Sternberg more than holds his own against the instrumental assault, with his soaring vocals on "Zero Hour/Awaken The Giant" particularly standing out. His voice soars when it needs to, but never with the kind of operatic theatrics that sometimes make power metal feel a little lightweight.
There's not a single bum track on the album, though "The Agonist," which is a bit reminiscent of Faith No More in its heavy-bass and drum approach, could've probably been edited down a bit from its near-13-minute length.
Sure, Gregg Livesay and the rest of the band are all virtuoso musicians and show their chops off to maximum effect on "Awaken The Giant." More impressive, though, is that they know when to pull it back in favor of straightforward melodies that reveal equally impressive skills as songwriters.
Highs: "Zero Hour/Awaken The Giant," ""Aphasia" and "Tower Of Silence"
Lows: None to speak of, though "The Agonist" probably could've been tightened a little bit.
Bottom line: A superb power metal disc that blends virtuoso playing with solid songwriting.
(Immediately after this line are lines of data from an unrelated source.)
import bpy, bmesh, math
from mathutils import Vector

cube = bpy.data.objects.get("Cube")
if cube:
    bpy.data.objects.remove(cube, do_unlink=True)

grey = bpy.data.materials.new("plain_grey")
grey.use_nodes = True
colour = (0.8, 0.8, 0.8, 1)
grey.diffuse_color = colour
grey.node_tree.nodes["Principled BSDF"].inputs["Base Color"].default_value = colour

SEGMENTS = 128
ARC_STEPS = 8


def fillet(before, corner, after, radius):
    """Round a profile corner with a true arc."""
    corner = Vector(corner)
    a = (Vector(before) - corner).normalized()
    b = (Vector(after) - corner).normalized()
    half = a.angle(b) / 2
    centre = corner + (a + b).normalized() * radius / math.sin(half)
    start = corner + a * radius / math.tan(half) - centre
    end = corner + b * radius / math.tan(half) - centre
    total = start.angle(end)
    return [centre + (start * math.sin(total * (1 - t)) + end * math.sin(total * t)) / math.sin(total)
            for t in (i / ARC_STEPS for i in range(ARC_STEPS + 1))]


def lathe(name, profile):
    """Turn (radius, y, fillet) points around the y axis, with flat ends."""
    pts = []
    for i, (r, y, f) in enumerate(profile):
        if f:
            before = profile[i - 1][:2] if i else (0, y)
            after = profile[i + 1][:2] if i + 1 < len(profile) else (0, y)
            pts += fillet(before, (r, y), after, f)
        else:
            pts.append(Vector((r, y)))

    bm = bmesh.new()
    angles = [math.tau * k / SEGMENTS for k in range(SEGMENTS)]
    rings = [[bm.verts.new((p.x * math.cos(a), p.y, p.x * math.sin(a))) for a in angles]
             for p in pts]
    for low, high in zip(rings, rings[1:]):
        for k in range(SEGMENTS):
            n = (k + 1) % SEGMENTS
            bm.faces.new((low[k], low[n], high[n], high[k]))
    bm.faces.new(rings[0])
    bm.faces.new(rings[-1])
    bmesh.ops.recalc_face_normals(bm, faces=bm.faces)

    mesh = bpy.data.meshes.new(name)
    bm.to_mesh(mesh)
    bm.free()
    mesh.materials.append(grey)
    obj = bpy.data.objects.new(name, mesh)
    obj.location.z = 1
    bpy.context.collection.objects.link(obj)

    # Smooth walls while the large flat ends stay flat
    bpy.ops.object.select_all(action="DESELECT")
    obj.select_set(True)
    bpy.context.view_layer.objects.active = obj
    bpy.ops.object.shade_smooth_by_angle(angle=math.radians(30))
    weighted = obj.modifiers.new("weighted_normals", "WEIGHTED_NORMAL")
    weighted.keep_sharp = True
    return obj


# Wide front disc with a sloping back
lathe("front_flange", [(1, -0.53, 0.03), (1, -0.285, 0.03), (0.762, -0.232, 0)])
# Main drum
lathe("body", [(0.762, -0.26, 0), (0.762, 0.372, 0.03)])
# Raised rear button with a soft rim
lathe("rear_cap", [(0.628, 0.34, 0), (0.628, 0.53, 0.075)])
Get more info including news, reviews, interviews, links, etc. on our Livesay band page.